     The stats from the rehabs that are honest about the results of treatment via long-term follow-up are dismal. I've heard various percentages ranging from ten percent on up through thirty-three percent. One in three down to one in ten will remain abstinent. The other figure I've heard tossed around is one in four will relapse some percentage of the time and therefore are declared to be "improved."

     These figures ought to be unacceptable. They certainly are unacceptable to me.

     The best that professionals in our country can offer is "Well, some of you will be dead. Some will bounce in and out. A very few of you will remain clean." 

     But meanwhile

...if you relapsed, then your program or the way that you worked the program sucked or wasn't good enough.

...if you relapsed, then you quit going to meetings or didn't go to enough meetings or got disconnected from meetings even if you were going to meetings.

...if you relapsed and killed yourself, then you weren't working the program and forget all the foolishness about whether or not you had a separate disorder that has suicidal ideation as a prominent feature.

     Furthermore, your relapse had nothing to do with 

...our treatment protocol, 

...our failure to give you culturally competent treatment, 

...our failure to screen you for other disorders, 

...our failure to help you determine what support systems you want to use in order to not use again after you leave us, 

...our failure to recognize that x.a. programs may not be the best way to go for everyone,

...our failure to lobby for more research into the best ways to treat people with addiction, especially if some of those ways just might include stuff other than a twelve step philosophy.

     Beside that,

...One quasi-religious group is heavily involved in the addictions treatment industry for adults as well as in prevention programs for school kids. The adults are treated with mega-doses of certain vitamins and exposure to the group's ideology.
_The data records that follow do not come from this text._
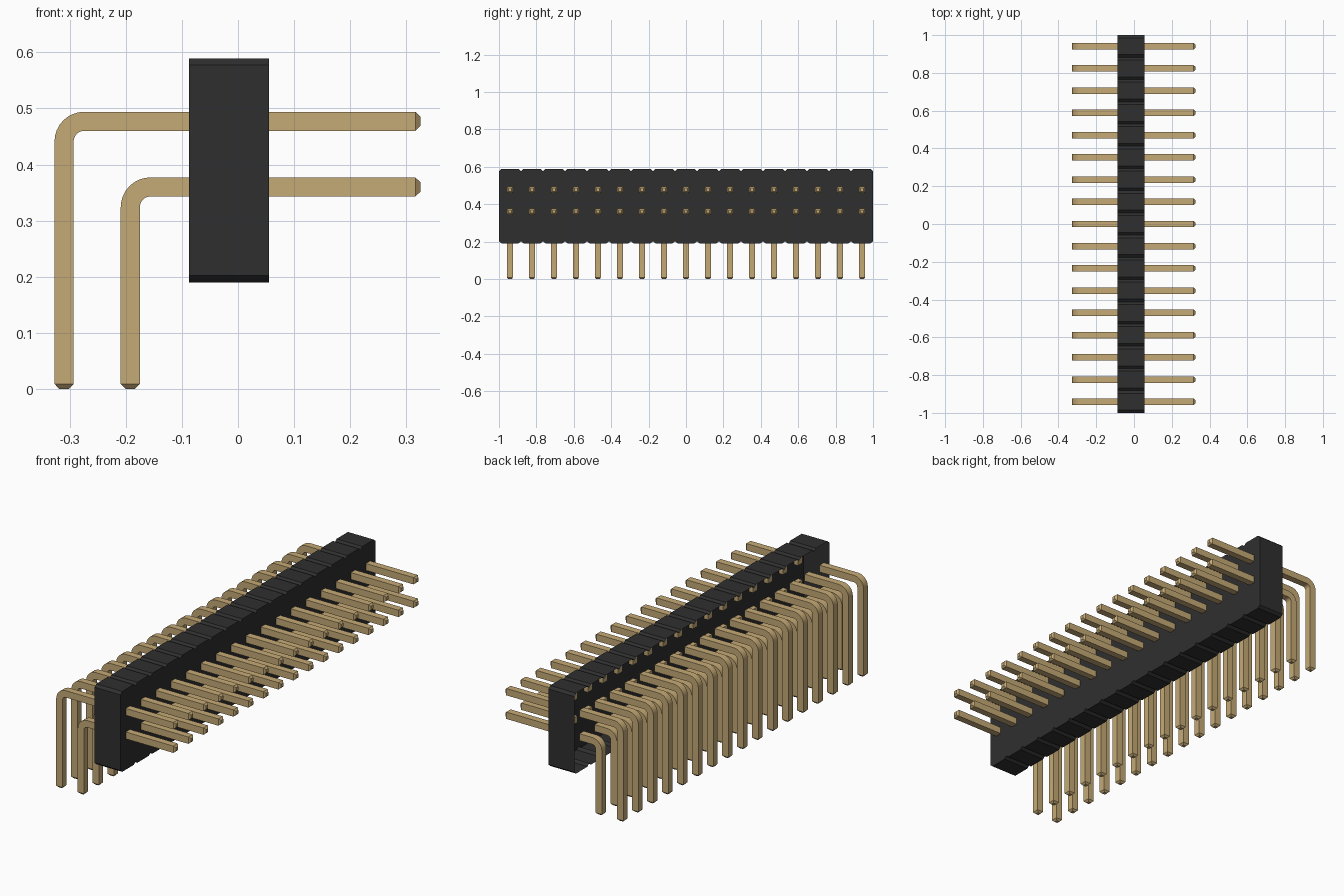
import bpy, bmesh, math
from mathutils import Vector

cube = bpy.data.objects.get("Cube")
if cube:
    bpy.data.objects.remove(cube, do_unlink=True)

COUNT = 17
PITCH = 2 / COUNT
HALF = 0.017                      # half the pin thickness
X_BACK, X_FRONT = -0.087, 0.055   # housing depth
Z_LOW, Z_HIGH = 0.19, 0.589       # housing height
ROWS = {"upper": (0.477, -0.31), "lower": (0.36, -0.192)}  # pin height, leg x


def make_material(name, color):
    mat = bpy.data.materials.new(name)
    mat.use_nodes = True
    mat.diffuse_color = color
    bsdf = next(n for n in mat.node_tree.nodes if n.type == 'BSDF_PRINCIPLED')
    bsdf.inputs["Base Color"].default_value = color
    return mat


BLACK = make_material("black plastic", (0.028, 0.028, 0.028, 1))
GOLD = make_material("dull gold", (0.56, 0.40, 0.18, 1))


def make_object(name, bm, mat):
    bmesh.ops.recalc_face_normals(bm, faces=bm.faces)
    mesh = bpy.data.meshes.new(name)
    bm.to_mesh(mesh)
    bm.free()
    mesh.materials.append(mat)
    obj = bpy.data.objects.new(name, mesh)
    bpy.context.collection.objects.link(obj)
    return obj


def sweep_pin(name, stations):
    """Sweep a square along stations of (x, z, direction angle, scale), then repeat it along y."""
    bm = bmesh.new()
    rings = []
    for x, z, angle, scale in stations:
        side = Vector((-math.sin(angle), 0, math.cos(angle)))
        h = HALF * scale
        ring = []
        for a, b in ((-1, -1), (1, -1), (1, 1), (-1, 1)):
            ring.append(bm.verts.new(Vector((x, a * h, z)) + side * b * h))
        rings.append(ring)
    for r0, r1 in zip(rings, rings[1:]):
        for i in range(4):
            j = (i + 1) % 4
            bm.faces.new((r0[i], r0[j], r1[j], r1[i]))
    bm.faces.new(rings[0])
    bm.faces.new(rings[-1])
    obj = make_object(name, bm, GOLD)
    obj.location.y = -1 + PITCH / 2
    array = obj.modifiers.new("row", 'ARRAY')
    array.count = COUNT
    array.use_relative_offset = False
    array.use_constant_offset = True
    array.constant_offset_displace = (0, PITCH, 0)
    bpy.ops.object.select_all(action='DESELECT')
    obj.select_set(True)
    bpy.context.view_layer.objects.active = obj
    bpy.ops.object.shade_smooth_by_angle(angle=math.radians(25))
    return obj


# Housing: a chamfered block per pin position, open at the back
c, d = 0.014, 0.012
top = []
for i in range(COUNT):
    y0 = -1 + i * PITCH
    y1 = y0 + PITCH
    if i == 0:
        top.append((y0, Z_HIGH - d))
    top += [(y0 + c, Z_HIGH), (y1 - c, Z_HIGH), (y1, Z_HIGH - d)]
bottom = [(y, Z_LOW + Z_HIGH - z) for y, z in reversed(top)]
outline = top + bottom
bm = bmesh.new()
front = [bm.verts.new((X_FRONT, y, z)) for y, z in outline]
back = [bm.verts.new((X_BACK, y, z)) for y, z in outline]
bm.faces.new(front)
for i in range(len(outline)):
    j = (i + 1) % len(outline)
    bm.faces.new((front[i], front[j], back[j], back[i]))
make_object("housing", bm, BLACK)

# Pins: straight contacts at the front, bent legs at the back
BEND = 0.036
for row, (z, leg_x) in ROWS.items():
    sweep_pin(row + "_contact_pins", [
        (0.032, z, 0, 1), (0.316, z, 0, 1), (0.325, z, 0, 0.5)])
    stations = [(X_BACK + 0.001, z, math.pi, 1)]
    for k in range(9):
        t = math.pi / 2 * k / 8
        stations.append((leg_x + BEND - BEND * math.sin(t),
                         z - BEND + BEND * math.cos(t), math.pi + t, 1))
    stations += [(leg_x, 0.009, 1.5 * math.pi, 1), (leg_x, 0, 1.5 * math.pi, 0.5)]
    sweep_pin(row + "_bent_legs", stations)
The kids pledge not to use drugs and are also given links to certain websites where they too will be exposed to the group's ideology.

...a certain troubled teen industry group whose founder and staff are predominantly of a certain religion are heavily involved in the addictions treatment industry for teens. Those teens are lumped in with all the other "troubled teens" in their residential schools hell pits of torture.

I am not a fan of the quasi-religious group nor am I a fan of those places where staff go beating on kids and throwing them into extended periods of isolation and otherwise severely mistreating them.

     We are at a crossroads and we don't even know it.

sapphoq itching for another coffee says: People are complex. The etiologies behind addictions are multi-factorial. By subscribing to total immersion into the twelve steps and x.a. culture, the majority of the organizations involved in the addictions treatment industry are failing to recognize that more ways of treating addicts seeking relief from active addiction need to be researched and developed.
     By failing to do so, other organizations which are not noted for their honesty or humane practices will step in to fill the void. These other organizations claim to have better outcomes. We don't call them on their dishonest stats for fear of litigation or because we figure they are the experts or perhaps we've learned we ought not to criticize those agencies which are religious in nature.
     Because we fail to broaden our scope and we fail to demand ethical research into other more efficient ways to treat addicts in order to yield more successful outcomes, addicts will die. Addicts who could have been saved if only we knew more about how to treat them. Period.



1 comment:

Jeremy Crow said...

You know what I've told myself on those rare occasions that a drink sounds like a good idea? You can't smoke at meetings anymore. How in the name of God can I get sober again if I can't sit at two meetings a day and chain smoke cigarettes? I know I'm not the only one who has said that to themselves either. Always glad to read ya :)